[Recorded data]

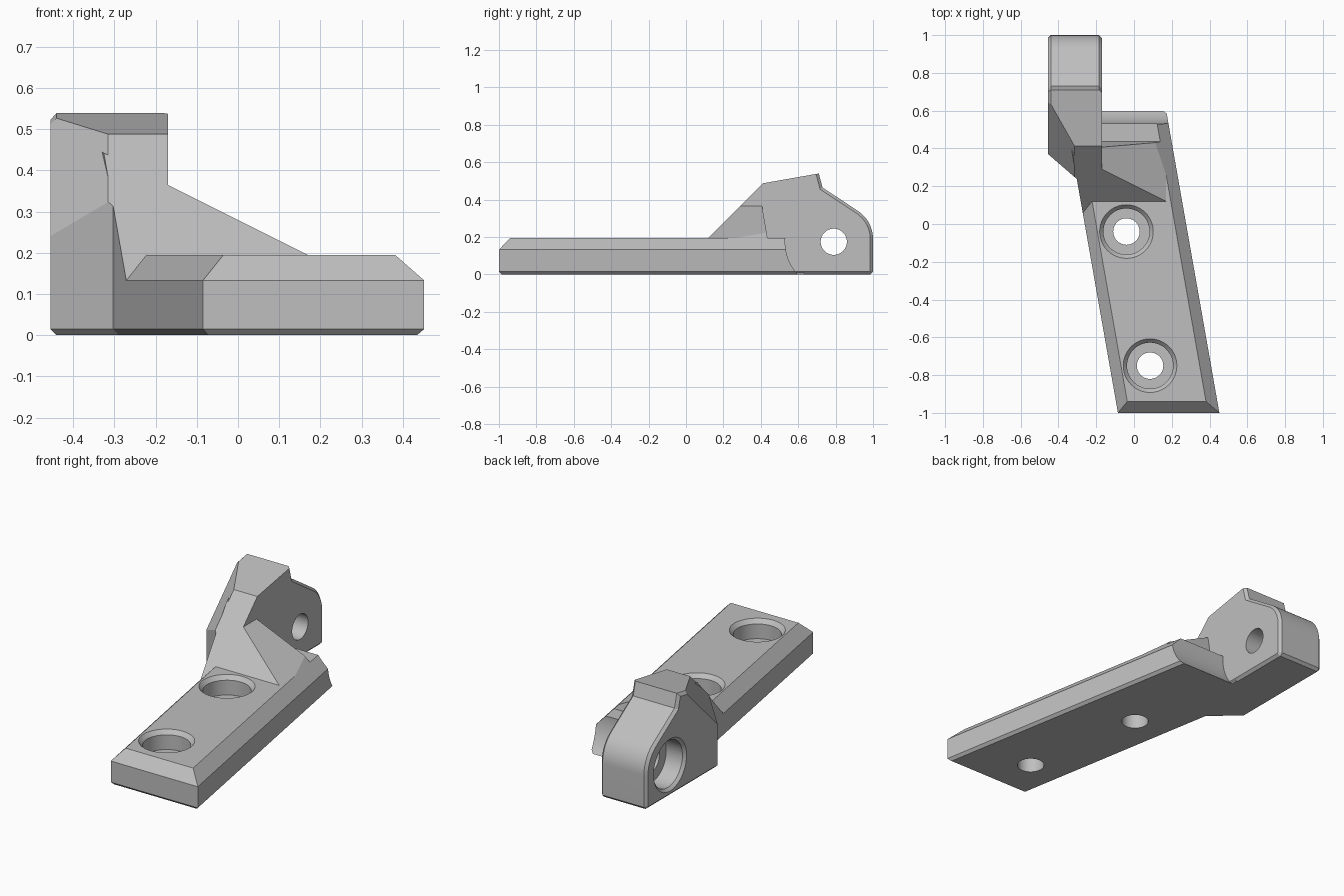
import bpy, bmesh, math
from mathutils import Vector, Matrix

cube = bpy.data.objects.get("Cube")
if cube:
    bpy.data.objects.remove(cube, do_unlink=True)

grey = bpy.data.materials.new("plain grey")
grey.use_nodes = True
grey.diffuse_color = (0.52, 0.52, 0.52, 1)
grey.node_tree.nodes["Principled BSDF"].inputs["Base Color"].default_value = (0.52, 0.52, 0.52, 1)


def finish(bm, name):
    bmesh.ops.recalc_face_normals(bm, faces=bm.faces)
    mesh = bpy.data.meshes.new(name)
    bm.to_mesh(mesh)
    bm.free()
    ob = bpy.data.objects.new(name, mesh)
    bpy.context.collection.objects.link(ob)
    mesh.materials.append(grey)
    return ob


def box(lo, hi):
    bm = bmesh.new()
    size = [b - a for a, b in zip(lo, hi)]
    mid = [(a + b) / 2 for a, b in zip(lo, hi)]
    bmesh.ops.create_cube(bm, size=1, matrix=Matrix.Translation(mid) @ Matrix.Diagonal((*size, 1)))
    return bm


def clip(bm, planes):
    """Cut away everything on the outer side of each (point, normal) plane."""
    for point, normal in planes:
        geom = bm.verts[:] + bm.edges[:] + bm.faces[:]
        bmesh.ops.bisect_plane(bm, geom=geom, dist=1e-5, plane_co=point,
                               plane_no=Vector(normal).normalized(), clear_outer=True)
        rim = [e for e in bm.edges if e.is_boundary]
        if rim:
            bmesh.ops.holes_fill(bm, edges=rim, sides=0)


def lathe(name, profile, matrix, n=48):
    """Closed solid of revolution around the local z axis."""
    bm = bmesh.new()
    rings = [[bm.verts.new((r * math.cos(2 * math.pi * i / n), r * math.sin(2 * math.pi * i / n), h))
              for i in range(n)] for r, h in profile]
    for a, b in zip(rings, rings[1:]):
        for i in range(n):
            j = (i + 1) % n
            bm.faces.new((a[i], a[j], b[j], b[i]))
    bm.faces.new(rings[0])
    bm.faces.new(rings[-1])
    bm.transform(matrix)
    return finish(bm, name)


def boolean(target, tool, operation):
    mod = target.modifiers.new("bool", "BOOLEAN")
    mod.operation, mod.object, mod.solver = operation, tool, "EXACT"
    bpy.context.view_layer.objects.active = target
    bpy.ops.object.modifier_apply(modifier=mod.name)


def discard(*objects):
    for ob in objects:
        bpy.data.objects.remove(ob, do_unlink=True)


# Shared planes: slanted sides of the base, with top and bottom chamfers
SLANT, TOP, SHOULDER, EDGE = 0.176, 0.195, 0.133, 0.015
left, right = (-0.085, -1, 0), (0.452, -1, 0)
left_side = (left, (-1, -SLANT, 0))
right_side = (right, (1, SLANT, 0))
left_foot = ((left[0], -1, EDGE), (-1, -SLANT, -1))
right_foot = ((right[0], -1, EDGE), (1, SLANT, -1))
left_chamfer = ((left[0], -1, SHOULDER), (-1, -SLANT, 0.97))
right_chamfer = ((right[0], -1, SHOULDER), (1, SLANT, 0.97))
front_chamfer = ((0, -1, SHOULDER), (0, -1, 0.97))
front_foot = ((0, -1, EDGE), (0, -1, -1))
front_slope = ((0, 0.12, TOP), (0, -1, 1))

# Base plate
bm = box((-0.6, -1, 0), (0.6, 0.63, TOP))
clip(bm, [left_side, right_side, left_chamfer, right_chamfer, front_chamfer,
          left_foot, right_foot, front_foot])
bracket = finish(bm, "bracket")

# Hinge clearance hollowed from the back of the base
PIN = (0.79, 0.175)
turn = Matrix.Rotation(math.pi / 2, 4, "Y")
hollow = lathe("clearance", [(0.26, -0.176), (0.26, 0.5)],
               Matrix.Translation((0, *PIN)) @ turn, 96)
boolean(bracket, hollow, "DIFFERENCE")

# Sloping gusset between base and knuckle, flush with the slanted sides
bm = box((-0.45, 0, 0.1), (0.4, 0.5, 0.6))
clip(bm, [((-0.17, 0, 0.365), (0.5, 0, 1)), front_slope, left_side, right_side, right_chamfer,
          ((0, 0.435, 0.2), (0, 1, 0.17))])
gusset = finish(bm, "gusset")

# Knuckle side profile, extruded across its width
X0, X1 = -0.455, -0.17
profile = [(-0.075, 0), (1 - EDGE, 0), (1, EDGE)]
for i in range(11):
    a = math.radians(5.5 * i)
    profile.append((0.82 + 0.18 * math.cos(a), 0.19 + 0.18 * math.sin(a)))
profile += [(0.73, 0.465), (0.71, 0.54), (0.413, 0.488)]
bm = bmesh.new()
face = bm.faces.new([bm.verts.new((X0, y, z)) for y, z in profile])
out = bmesh.ops.extrude_face_region(bm, geom=[face])
bmesh.ops.translate(bm, vec=(X1 - X0, 0, 0),
                    verts=[v for v in out["geom"] if isinstance(v, bmesh.types.BMVert)])
bmesh.ops.recalc_face_normals(bm, faces=bm.faces)


def is_rim(edge):
    a, b = (v.co for v in edge.verts)
    mid = (a + b) / 2
    return abs(a.x - b.x) < 1e-5 and (mid.z < 0.01 or mid.y > 0.7 or (mid.x < -0.3 and mid.y > 0.5))


bmesh.ops.bevel(bm, geom=[e for e in bm.edges if is_rim(e)], offset=EDGE, segments=1,
                affect="EDGES", clamp_overlap=True)

# Angled front corner of the knuckle, its foot chamfer and its sloped shoulder
clip(bm, [((-0.305, 0.24, 0), (-0.13, -0.15, 0)),
          ((-0.305, 0.24, EDGE), (-0.65, -0.75, -1)),
          ((-0.315, 0.24, 0.315), (-1.46, -1, 1))])
knuckle = finish(bm, "knuckle")

for part in (gusset, knuckle):
    boolean(bracket, part, "UNION")

# Counterbored screw holes and pin hole
screw = [(0.07, -0.1), (0.07, 0.09), (0.122, 0.09), (0.122, 0.172), (0.142, TOP), (0.142, 0.23)]
bores = [lathe("screw_hole", screw, Matrix.Translation((x, y, 0)))
         for x, y in ((-0.04, -0.04), (0.085, -0.75))]
pin = [(0.145, -0.5), (0.145, X0), (0.13, X0 + EDGE), (0.13, -0.34), (0.07, -0.34), (0.07, -0.1)]
bores.append(lathe("pin_hole", pin, Matrix.Translation((0, *PIN)) @ turn))
for bore in bores:
    boolean(bracket, bore, "DIFFERENCE")
discard(hollow, gusset, knuckle, *bores)

# Smooth bores, crisp edges
bpy.ops.object.select_all(action="DESELECT")
bracket.select_set(True)
bpy.context.view_layer.objects.active = bracket
bpy.ops.object.shade_smooth_by_angle(angle=math.radians(20))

**What this task involves**
Repeat each line of the records above exactly, but do not copy the pictures.

**Task solution**
import bpy, bmesh, math
from mathutils import Vector, Matrix

cube = bpy.data.objects.get("Cube")
if cube:
    bpy.data.objects.remove(cube, do_unlink=True)

grey = bpy.data.materials.new("plain grey")
grey.use_nodes = True
grey.diffuse_color = (0.52, 0.52, 0.52, 1)
grey.node_tree.nodes["Principled BSDF"].inputs["Base Color"].default_value = (0.52, 0.52, 0.52, 1)


def finish(bm, name):
    bmesh.ops.recalc_face_normals(bm, faces=bm.faces)
    mesh = bpy.data.meshes.new(name)
    bm.to_mesh(mesh)
    bm.free()
    ob = bpy.data.objects.new(name, mesh)
    bpy.context.collection.objects.link(ob)
    mesh.materials.append(grey)
    return ob


def box(lo, hi):
    bm = bmesh.new()
    size = [b - a for a, b in zip(lo, hi)]
    mid = [(a + b) / 2 for a, b in zip(lo, hi)]
    bmesh.ops.create_cube(bm, size=1, matrix=Matrix.Translation(mid) @ Matrix.Diagonal((*size, 1)))
    return bm


def clip(bm, planes):
    """Cut away everything on the outer side of each (point, normal) plane."""
    for point, normal in planes:
        geom = bm.verts[:] + bm.edges[:] + bm.faces[:]
        bmesh.ops.bisect_plane(bm, geom=geom, dist=1e-5, plane_co=point,
                               plane_no=Vector(normal).normalized(), clear_outer=True)
        rim = [e for e in bm.edges if e.is_boundary]
        if rim:
            bmesh.ops.holes_fill(bm, edges=rim, sides=0)


def lathe(name, profile, matrix, n=48):
    """Closed solid of revolution around the local z axis."""
    bm = bmesh.new()
    rings = [[bm.verts.new((r * math.cos(2 * math.pi * i / n), r * math.sin(2 * math.pi * i / n), h))
              for i in range(n)] for r, h in profile]
    for a, b in zip(rings, rings[1:]):
        for i in range(n):
            j = (i + 1) % n
            bm.faces.new((a[i], a[j], b[j], b[i]))
    bm.faces.new(rings[0])
    bm.faces.new(rings[-1])
    bm.transform(matrix)
    return finish(bm, name)


def boolean(target, tool, operation):
    mod = target.modifiers.new("bool", "BOOLEAN")
    mod.operation, mod.object, mod.solver = operation, tool, "EXACT"
    bpy.context.view_layer.objects.active = target
    bpy.ops.object.modifier_apply(modifier=mod.name)


def discard(*objects):
    for ob in objects:
        bpy.data.objects.remove(ob, do_unlink=True)


# Shared planes: slanted sides of the base, with top and bottom chamfers
SLANT, TOP, SHOULDER, EDGE = 0.176, 0.195, 0.133, 0.015
left, right = (-0.085, -1, 0), (0.452, -1, 0)
left_side = (left, (-1, -SLANT, 0))
right_side = (right, (1, SLANT, 0))
left_foot = ((left[0], -1, EDGE), (-1, -SLANT, -1))
right_foot = ((right[0], -1, EDGE), (1, SLANT, -1))
left_chamfer = ((left[0], -1, SHOULDER), (-1, -SLANT, 0.97))
right_chamfer = ((right[0], -1, SHOULDER), (1, SLANT, 0.97))
front_chamfer = ((0, -1, SHOULDER), (0, -1, 0.97))
front_foot = ((0, -1, EDGE), (0, -1, -1))
front_slope = ((0, 0.12, TOP), (0, -1, 1))

# Base plate
bm = box((-0.6, -1, 0), (0.6, 0.63, TOP))
clip(bm, [left_side, right_side, left_chamfer, right_chamfer, front_chamfer,
          left_foot, right_foot, front_foot])
bracket = finish(bm, "bracket")

# Hinge clearance hollowed from the back of the base
PIN = (0.79, 0.175)
turn = Matrix.Rotation(math.pi / 2, 4, "Y")
hollow = lathe("clearance", [(0.26, -0.176), (0.26, 0.5)],
               Matrix.Translation((0, *PIN)) @ turn, 96)
boolean(bracket, hollow, "DIFFERENCE")

# Sloping gusset between base and knuckle, flush with the slanted sides
bm = box((-0.45, 0, 0.1), (0.4, 0.5, 0.6))
clip(bm, [((-0.17, 0, 0.365), (0.5, 0, 1)), front_slope, left_side, right_side, right_chamfer,
          ((0, 0.435, 0.2), (0, 1, 0.17))])
gusset = finish(bm, "gusset")

# Knuckle side profile, extruded across its width
X0, X1 = -0.455, -0.17
profile = [(-0.075, 0), (1 - EDGE, 0), (1, EDGE)]
for i in range(11):
    a = math.radians(5.5 * i)
    profile.append((0.82 + 0.18 * math.cos(a), 0.19 + 0.18 * math.sin(a)))
profile += [(0.73, 0.465), (0.71, 0.54), (0.413, 0.488)]
bm = bmesh.new()
face = bm.faces.new([bm.verts.new((X0, y, z)) for y, z in profile])
out = bmesh.ops.extrude_face_region(bm, geom=[face])
bmesh.ops.translate(bm, vec=(X1 - X0, 0, 0),
                    verts=[v for v in out["geom"] if isinstance(v, bmesh.types.BMVert)])
bmesh.ops.recalc_face_normals(bm, faces=bm.faces)


def is_rim(edge):
    a, b = (v.co for v in edge.verts)
    mid = (a + b) / 2
    return abs(a.x - b.x) < 1e-5 and (mid.z < 0.01 or mid.y > 0.7 or (mid.x < -0.3 and mid.y > 0.5))


bmesh.ops.bevel(bm, geom=[e for e in bm.edges if is_rim(e)], offset=EDGE, segments=1,
                affect="EDGES", clamp_overlap=True)

# Angled front corner of the knuckle, its foot chamfer and its sloped shoulder
clip(bm, [((-0.305, 0.24, 0), (-0.13, -0.15, 0)),
          ((-0.305, 0.24, EDGE), (-0.65, -0.75, -1)),
          ((-0.315, 0.24, 0.315), (-1.46, -1, 1))])
knuckle = finish(bm, "knuckle")

for part in (gusset, knuckle):
    boolean(bracket, part, "UNION")

# Counterbored screw holes and pin hole
screw = [(0.07, -0.1), (0.07, 0.09), (0.122, 0.09), (0.122, 0.172), (0.142, TOP), (0.142, 0.23)]
bores = [lathe("screw_hole", screw, Matrix.Translation((x, y, 0)))
         for x, y in ((-0.04, -0.04), (0.085, -0.75))]
pin = [(0.145, -0.5), (0.145, X0), (0.13, X0 + EDGE), (0.13, -0.34), (0.07, -0.34), (0.07, -0.1)]
bores.append(lathe("pin_hole", pin, Matrix.Translation((0, *PIN)) @ turn))
for bore in bores:
    boolean(bracket, bore, "DIFFERENCE")
discard(hollow, gusset, knuckle, *bores)

# Smooth bores, crisp edges
bpy.ops.object.select_all(action="DESELECT")
bracket.select_set(True)
bpy.context.view_layer.objects.active = bracket
bpy.ops.object.shade_smooth_by_angle(angle=math.radians(20))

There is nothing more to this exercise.